* _TASK_: Locate the word "MeshStandardMaterial" in the material, then show every line that holds it.

* _RECORDS FOR THIS EXERCISE_:
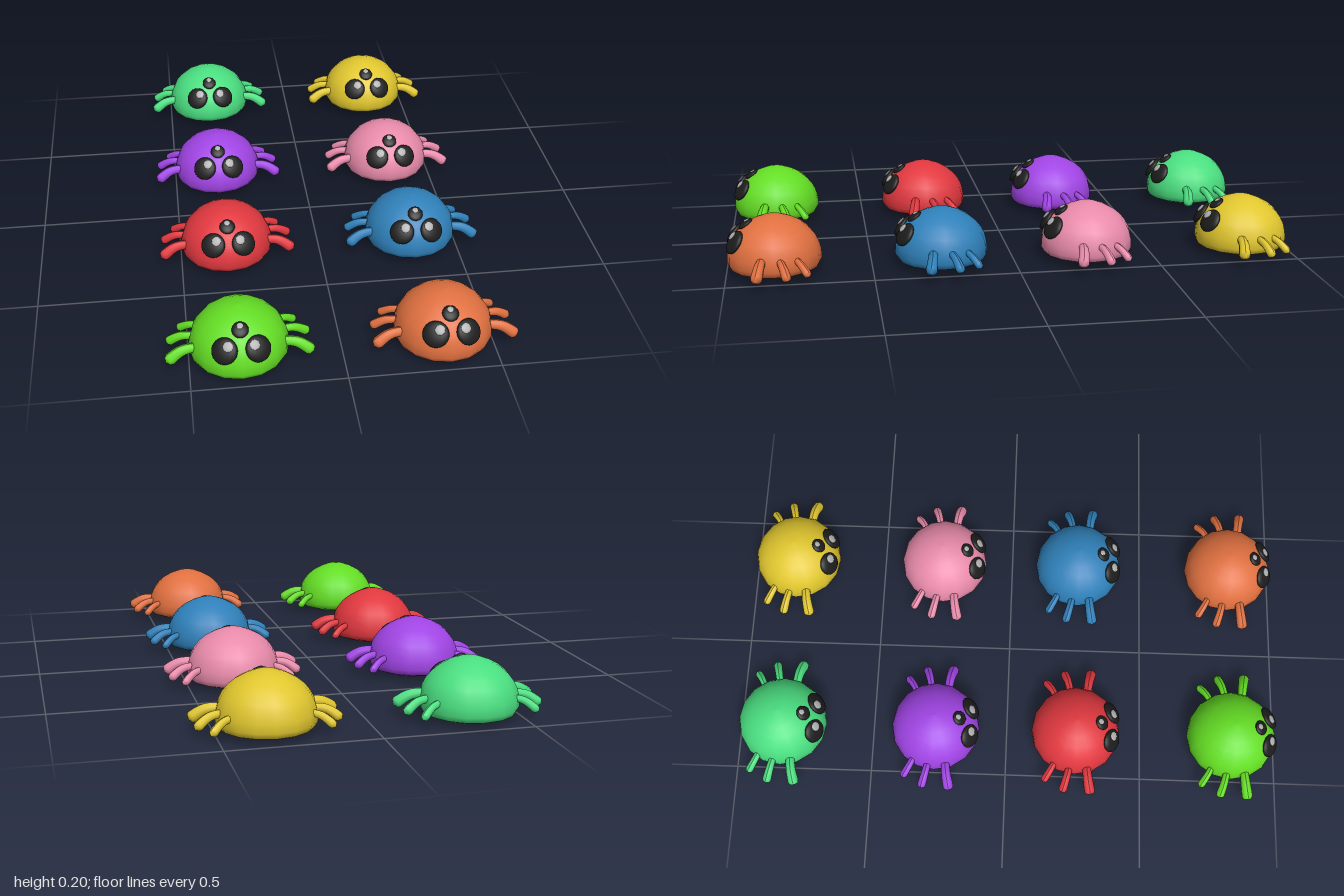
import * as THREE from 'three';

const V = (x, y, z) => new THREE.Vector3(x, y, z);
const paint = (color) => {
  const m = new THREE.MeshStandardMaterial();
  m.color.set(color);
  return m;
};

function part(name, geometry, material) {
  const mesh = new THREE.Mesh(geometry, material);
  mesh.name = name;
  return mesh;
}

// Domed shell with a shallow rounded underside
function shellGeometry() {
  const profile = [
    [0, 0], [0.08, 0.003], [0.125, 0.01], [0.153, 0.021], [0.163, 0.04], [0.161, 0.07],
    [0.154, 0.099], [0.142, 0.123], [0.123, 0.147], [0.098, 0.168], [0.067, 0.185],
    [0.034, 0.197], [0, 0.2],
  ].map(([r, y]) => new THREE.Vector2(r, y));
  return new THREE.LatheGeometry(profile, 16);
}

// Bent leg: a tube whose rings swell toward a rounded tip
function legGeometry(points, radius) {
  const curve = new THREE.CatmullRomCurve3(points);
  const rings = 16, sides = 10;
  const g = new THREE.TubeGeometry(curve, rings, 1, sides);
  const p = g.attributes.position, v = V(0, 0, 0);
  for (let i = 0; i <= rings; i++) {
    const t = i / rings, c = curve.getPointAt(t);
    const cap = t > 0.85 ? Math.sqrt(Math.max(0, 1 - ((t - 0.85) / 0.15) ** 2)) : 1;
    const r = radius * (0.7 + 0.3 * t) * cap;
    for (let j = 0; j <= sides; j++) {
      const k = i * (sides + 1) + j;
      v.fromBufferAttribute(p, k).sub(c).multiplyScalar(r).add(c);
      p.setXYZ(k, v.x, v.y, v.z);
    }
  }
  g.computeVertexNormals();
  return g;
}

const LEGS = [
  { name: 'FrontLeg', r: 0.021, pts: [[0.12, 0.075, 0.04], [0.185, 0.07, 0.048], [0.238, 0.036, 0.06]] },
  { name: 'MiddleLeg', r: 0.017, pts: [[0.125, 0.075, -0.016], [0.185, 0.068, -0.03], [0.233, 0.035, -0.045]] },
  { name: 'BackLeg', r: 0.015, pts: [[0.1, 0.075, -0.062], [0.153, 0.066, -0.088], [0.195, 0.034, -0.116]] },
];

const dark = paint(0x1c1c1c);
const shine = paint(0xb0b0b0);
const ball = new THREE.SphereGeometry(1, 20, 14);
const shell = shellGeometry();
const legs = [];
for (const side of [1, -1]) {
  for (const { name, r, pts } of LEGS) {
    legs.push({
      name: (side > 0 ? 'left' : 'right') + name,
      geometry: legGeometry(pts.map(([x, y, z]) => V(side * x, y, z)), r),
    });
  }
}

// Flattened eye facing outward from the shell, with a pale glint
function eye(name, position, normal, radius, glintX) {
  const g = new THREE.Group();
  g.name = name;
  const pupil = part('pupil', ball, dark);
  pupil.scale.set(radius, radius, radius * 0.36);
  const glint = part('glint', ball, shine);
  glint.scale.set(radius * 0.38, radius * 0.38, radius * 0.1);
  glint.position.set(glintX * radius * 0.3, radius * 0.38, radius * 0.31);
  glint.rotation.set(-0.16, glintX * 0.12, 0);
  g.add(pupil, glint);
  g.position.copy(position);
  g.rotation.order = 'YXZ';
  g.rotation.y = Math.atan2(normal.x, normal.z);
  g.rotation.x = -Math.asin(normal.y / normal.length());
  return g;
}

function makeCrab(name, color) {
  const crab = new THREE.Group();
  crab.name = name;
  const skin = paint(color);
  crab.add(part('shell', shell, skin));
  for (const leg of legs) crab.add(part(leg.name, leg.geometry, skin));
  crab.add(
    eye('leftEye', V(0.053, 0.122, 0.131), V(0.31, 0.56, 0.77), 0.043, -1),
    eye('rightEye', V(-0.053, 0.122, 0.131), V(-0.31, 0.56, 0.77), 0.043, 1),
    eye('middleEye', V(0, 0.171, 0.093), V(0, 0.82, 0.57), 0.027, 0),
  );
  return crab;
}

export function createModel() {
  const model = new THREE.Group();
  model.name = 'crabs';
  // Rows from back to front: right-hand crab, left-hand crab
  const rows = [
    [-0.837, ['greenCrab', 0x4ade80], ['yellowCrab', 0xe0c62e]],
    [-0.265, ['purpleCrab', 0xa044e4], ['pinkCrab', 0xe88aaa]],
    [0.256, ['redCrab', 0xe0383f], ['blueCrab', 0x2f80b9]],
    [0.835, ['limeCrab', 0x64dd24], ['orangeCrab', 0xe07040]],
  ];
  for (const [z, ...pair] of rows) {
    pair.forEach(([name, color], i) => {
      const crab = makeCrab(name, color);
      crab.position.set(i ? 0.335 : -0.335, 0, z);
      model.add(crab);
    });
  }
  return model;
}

--

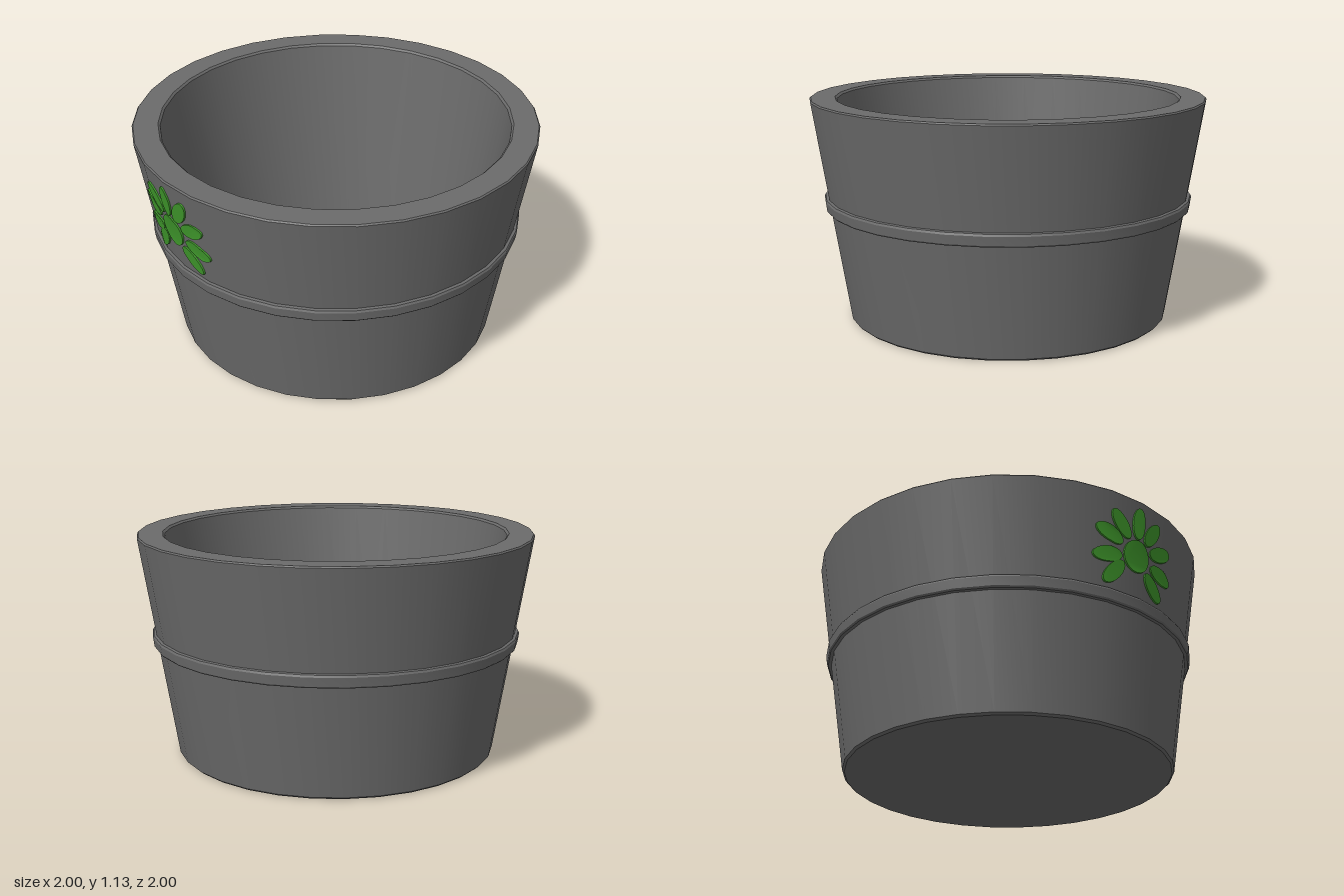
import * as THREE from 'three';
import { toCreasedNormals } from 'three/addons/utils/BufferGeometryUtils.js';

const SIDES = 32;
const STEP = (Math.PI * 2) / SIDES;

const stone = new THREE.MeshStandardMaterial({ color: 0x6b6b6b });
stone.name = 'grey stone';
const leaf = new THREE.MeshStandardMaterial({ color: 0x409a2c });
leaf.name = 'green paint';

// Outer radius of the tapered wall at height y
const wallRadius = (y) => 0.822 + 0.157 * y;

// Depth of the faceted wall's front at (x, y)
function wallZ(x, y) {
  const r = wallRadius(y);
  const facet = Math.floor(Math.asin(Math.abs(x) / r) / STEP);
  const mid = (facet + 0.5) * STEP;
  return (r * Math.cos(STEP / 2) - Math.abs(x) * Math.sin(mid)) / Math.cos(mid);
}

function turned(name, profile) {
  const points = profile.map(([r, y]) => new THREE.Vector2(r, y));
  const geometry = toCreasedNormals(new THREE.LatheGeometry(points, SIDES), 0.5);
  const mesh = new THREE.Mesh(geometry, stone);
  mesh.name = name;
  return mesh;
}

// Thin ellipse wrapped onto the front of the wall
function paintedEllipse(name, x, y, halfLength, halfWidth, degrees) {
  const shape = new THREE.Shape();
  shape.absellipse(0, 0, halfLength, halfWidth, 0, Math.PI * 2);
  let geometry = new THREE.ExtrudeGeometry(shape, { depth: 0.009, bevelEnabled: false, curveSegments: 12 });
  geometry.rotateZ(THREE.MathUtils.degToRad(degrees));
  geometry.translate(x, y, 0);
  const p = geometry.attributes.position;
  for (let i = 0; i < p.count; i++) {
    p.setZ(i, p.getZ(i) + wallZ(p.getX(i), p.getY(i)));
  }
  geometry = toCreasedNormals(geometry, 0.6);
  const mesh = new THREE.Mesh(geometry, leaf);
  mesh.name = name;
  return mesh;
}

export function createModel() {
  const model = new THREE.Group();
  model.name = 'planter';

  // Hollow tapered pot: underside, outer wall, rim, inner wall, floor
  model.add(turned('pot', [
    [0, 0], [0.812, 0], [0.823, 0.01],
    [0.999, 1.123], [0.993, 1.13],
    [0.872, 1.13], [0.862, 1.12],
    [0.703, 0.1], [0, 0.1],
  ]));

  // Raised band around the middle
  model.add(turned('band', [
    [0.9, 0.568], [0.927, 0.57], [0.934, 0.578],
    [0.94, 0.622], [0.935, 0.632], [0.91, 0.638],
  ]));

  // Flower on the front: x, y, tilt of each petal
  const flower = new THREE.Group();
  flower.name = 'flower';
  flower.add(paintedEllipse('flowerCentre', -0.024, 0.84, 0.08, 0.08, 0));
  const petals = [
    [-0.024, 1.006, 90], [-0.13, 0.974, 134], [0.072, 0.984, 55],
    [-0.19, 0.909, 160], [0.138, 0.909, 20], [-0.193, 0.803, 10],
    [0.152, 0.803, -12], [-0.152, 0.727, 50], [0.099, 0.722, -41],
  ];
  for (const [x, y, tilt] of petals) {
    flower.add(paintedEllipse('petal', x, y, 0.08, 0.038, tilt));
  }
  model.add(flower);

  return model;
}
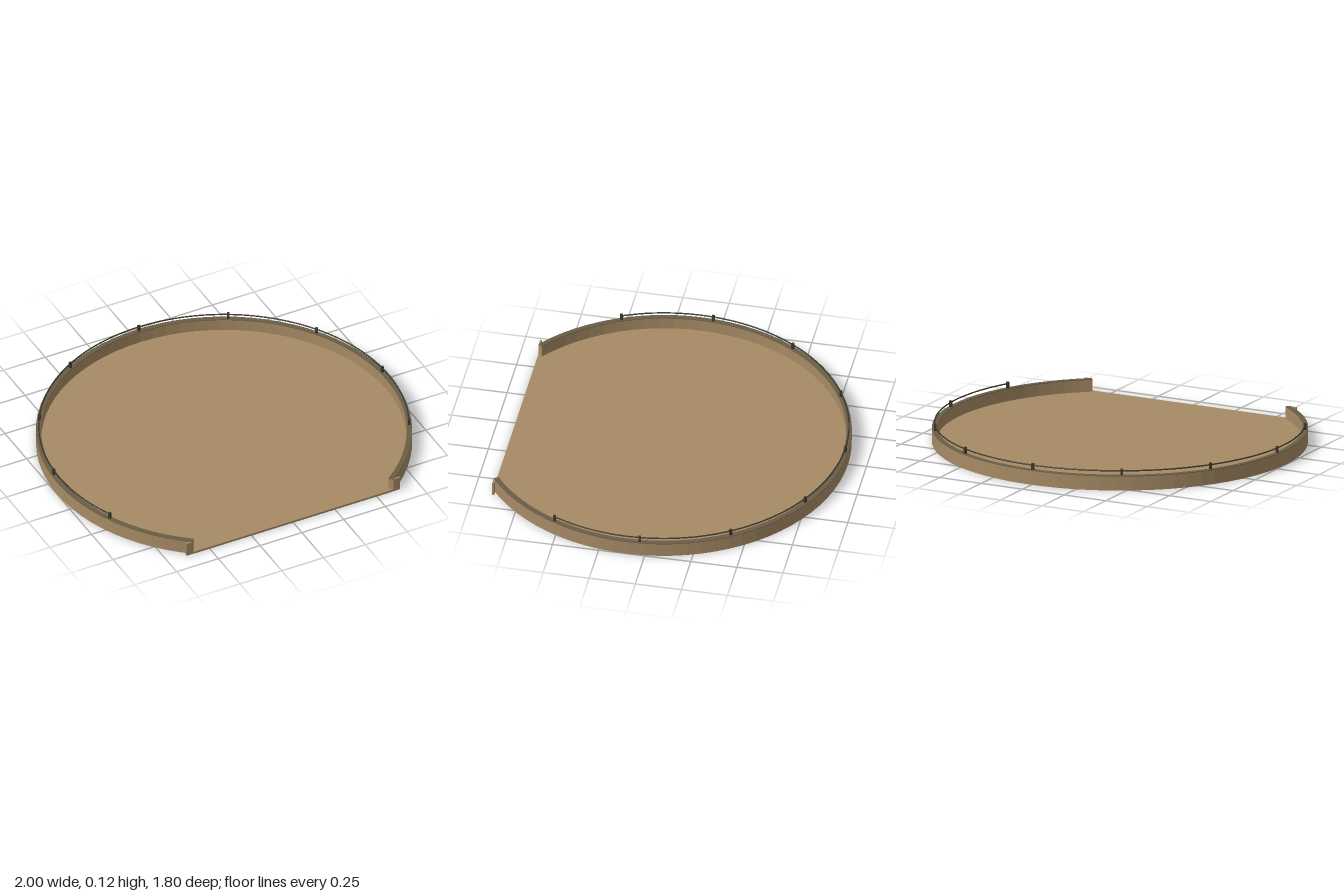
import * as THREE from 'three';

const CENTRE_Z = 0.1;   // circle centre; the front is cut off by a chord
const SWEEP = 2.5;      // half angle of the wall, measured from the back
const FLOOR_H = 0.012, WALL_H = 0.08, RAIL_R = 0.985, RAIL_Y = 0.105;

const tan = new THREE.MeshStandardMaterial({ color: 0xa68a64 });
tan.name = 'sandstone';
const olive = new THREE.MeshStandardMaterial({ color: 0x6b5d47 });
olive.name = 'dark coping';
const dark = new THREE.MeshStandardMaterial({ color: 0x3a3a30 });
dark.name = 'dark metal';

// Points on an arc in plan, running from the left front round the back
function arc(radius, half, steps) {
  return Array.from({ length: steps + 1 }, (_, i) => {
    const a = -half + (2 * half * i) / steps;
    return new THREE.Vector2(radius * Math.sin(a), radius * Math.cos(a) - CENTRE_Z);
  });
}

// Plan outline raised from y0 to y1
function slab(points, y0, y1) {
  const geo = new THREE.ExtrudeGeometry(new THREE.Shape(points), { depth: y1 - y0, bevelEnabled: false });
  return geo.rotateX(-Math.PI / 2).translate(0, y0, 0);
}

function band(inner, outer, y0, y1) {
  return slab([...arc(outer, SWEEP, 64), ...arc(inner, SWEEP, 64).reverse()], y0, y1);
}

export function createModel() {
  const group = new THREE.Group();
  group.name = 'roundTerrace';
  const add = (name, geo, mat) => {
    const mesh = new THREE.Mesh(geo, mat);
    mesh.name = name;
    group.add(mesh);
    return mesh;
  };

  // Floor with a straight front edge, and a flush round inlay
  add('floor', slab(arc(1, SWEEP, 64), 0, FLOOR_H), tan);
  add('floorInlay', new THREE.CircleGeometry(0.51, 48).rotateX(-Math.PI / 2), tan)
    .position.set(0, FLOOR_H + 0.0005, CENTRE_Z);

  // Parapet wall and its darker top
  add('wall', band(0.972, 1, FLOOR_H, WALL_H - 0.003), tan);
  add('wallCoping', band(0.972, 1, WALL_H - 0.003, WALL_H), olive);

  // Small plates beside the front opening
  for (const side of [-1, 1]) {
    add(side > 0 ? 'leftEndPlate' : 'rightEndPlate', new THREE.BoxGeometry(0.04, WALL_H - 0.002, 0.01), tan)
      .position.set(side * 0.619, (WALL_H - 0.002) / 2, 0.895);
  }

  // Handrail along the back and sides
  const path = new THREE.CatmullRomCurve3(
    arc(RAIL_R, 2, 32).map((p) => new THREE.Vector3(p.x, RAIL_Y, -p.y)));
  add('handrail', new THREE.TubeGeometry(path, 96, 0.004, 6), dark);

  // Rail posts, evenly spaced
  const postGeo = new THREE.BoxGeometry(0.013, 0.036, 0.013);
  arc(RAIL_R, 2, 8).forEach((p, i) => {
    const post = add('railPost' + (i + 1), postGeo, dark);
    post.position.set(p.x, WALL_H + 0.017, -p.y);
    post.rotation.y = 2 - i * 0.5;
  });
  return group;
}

* _EXERCISE RESPONSE_:
  const m = new THREE.MeshStandardMaterial();
const stone = new THREE.MeshStandardMaterial({ color: 0x6b6b6b });
const leaf = new THREE.MeshStandardMaterial({ color: 0x409a2c });
const tan = new THREE.MeshStandardMaterial({ color: 0xa68a64 });
const olive = new THREE.MeshStandardMaterial({ color: 0x6b5d47 });
const dark = new THREE.MeshStandardMaterial({ color: 0x3a3a30 });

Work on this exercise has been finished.